■ Materials provided:
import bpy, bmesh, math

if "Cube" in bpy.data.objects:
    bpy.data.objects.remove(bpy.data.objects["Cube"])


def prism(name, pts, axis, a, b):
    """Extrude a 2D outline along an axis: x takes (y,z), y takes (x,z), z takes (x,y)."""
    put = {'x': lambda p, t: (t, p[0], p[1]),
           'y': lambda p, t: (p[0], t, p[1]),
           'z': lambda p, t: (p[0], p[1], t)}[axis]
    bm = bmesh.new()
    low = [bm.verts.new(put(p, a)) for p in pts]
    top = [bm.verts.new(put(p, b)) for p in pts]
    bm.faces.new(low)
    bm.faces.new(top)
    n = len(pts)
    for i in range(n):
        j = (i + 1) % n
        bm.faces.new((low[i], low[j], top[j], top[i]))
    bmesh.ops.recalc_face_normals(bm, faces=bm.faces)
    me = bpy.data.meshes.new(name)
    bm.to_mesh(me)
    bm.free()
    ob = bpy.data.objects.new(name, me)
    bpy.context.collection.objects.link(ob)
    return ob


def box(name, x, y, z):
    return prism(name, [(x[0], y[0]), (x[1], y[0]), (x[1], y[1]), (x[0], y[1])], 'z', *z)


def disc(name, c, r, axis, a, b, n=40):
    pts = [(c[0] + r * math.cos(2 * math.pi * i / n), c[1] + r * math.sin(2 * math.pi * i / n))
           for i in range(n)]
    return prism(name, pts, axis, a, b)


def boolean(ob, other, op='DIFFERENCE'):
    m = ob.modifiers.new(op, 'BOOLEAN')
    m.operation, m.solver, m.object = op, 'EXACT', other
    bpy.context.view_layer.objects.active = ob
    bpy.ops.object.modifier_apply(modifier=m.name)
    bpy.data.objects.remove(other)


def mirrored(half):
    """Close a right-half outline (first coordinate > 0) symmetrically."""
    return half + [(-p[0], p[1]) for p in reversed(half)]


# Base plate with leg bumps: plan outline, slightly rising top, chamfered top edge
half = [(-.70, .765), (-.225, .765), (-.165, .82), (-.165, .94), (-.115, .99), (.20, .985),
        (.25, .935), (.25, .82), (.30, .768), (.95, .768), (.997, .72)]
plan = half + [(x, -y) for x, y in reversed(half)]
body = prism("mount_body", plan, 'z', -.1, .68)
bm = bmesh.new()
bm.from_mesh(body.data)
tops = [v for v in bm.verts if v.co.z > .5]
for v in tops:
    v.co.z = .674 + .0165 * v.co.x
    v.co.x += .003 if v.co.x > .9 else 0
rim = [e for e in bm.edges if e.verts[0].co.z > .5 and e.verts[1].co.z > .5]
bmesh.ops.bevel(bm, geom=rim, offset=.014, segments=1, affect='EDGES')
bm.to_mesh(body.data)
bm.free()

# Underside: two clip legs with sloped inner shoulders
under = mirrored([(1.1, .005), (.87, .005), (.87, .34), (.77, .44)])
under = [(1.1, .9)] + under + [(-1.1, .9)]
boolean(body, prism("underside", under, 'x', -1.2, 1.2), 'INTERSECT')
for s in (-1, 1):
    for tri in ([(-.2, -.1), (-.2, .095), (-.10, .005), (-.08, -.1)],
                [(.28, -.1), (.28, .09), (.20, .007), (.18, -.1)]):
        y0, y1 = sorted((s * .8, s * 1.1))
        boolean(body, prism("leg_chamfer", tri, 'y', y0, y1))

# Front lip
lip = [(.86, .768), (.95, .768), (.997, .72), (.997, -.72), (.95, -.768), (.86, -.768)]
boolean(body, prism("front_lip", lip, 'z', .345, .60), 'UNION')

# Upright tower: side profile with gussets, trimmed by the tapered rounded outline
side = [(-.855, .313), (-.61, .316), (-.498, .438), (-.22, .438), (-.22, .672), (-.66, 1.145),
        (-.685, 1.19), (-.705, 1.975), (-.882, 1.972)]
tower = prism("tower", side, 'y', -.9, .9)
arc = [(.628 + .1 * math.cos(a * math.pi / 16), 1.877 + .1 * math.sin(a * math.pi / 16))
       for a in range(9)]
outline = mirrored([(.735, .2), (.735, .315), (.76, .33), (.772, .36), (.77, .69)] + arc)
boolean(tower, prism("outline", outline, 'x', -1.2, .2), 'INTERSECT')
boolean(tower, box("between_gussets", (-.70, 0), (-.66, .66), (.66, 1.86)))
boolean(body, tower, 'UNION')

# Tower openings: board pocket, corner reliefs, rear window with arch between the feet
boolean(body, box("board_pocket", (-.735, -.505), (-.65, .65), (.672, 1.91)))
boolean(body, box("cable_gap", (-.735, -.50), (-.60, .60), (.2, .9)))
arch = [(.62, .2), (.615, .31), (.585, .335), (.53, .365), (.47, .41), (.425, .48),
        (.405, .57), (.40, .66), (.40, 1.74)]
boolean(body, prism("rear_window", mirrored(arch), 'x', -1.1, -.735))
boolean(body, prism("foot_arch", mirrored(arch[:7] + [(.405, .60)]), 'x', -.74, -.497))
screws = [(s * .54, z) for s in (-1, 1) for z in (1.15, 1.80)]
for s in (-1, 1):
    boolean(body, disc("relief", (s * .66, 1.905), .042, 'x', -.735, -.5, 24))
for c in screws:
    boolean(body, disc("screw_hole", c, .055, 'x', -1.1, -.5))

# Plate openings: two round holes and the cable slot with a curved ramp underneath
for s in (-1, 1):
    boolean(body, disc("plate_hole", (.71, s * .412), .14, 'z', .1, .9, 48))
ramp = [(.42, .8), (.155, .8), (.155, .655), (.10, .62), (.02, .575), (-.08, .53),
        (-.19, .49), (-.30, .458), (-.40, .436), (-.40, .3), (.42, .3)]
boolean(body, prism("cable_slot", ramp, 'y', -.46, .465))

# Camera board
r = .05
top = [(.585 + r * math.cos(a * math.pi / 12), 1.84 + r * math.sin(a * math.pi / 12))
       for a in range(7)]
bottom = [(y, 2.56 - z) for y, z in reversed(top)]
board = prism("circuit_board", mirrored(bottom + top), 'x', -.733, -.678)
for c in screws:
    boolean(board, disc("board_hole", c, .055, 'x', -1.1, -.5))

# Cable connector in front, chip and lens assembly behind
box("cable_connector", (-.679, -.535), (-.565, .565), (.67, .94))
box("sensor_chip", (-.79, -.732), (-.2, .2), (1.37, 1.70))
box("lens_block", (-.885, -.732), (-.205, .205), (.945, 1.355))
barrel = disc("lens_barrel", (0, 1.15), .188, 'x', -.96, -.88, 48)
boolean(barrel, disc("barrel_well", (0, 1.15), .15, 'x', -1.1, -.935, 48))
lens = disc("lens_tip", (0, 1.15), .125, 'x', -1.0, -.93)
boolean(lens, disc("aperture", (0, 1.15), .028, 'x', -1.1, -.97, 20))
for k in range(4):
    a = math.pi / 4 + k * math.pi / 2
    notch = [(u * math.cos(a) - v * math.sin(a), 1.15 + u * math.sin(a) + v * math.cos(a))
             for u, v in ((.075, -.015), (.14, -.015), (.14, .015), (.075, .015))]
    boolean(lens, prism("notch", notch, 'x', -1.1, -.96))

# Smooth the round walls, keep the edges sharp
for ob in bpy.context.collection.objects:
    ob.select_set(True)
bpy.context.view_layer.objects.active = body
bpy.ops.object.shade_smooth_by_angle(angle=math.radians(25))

■ Assignment: In the entries above, restate word for word the lines between the one holding "(-.66, .66), (.66, 1.86)))" and the one holding "(-.60, .60), (.2, .9)))", inclusive, and nothing besides.

■ The completed task:
boolean(tower, box("between_gussets", (-.70, 0), (-.66, .66), (.66, 1.86)))
boolean(body, tower, 'UNION')

# Tower openings: board pocket, corner reliefs, rear window with arch between the feet
boolean(body, box("board_pocket", (-.735, -.505), (-.65, .65), (.672, 1.91)))
boolean(body, box("cable_gap", (-.735, -.50), (-.60, .60), (.2, .9)))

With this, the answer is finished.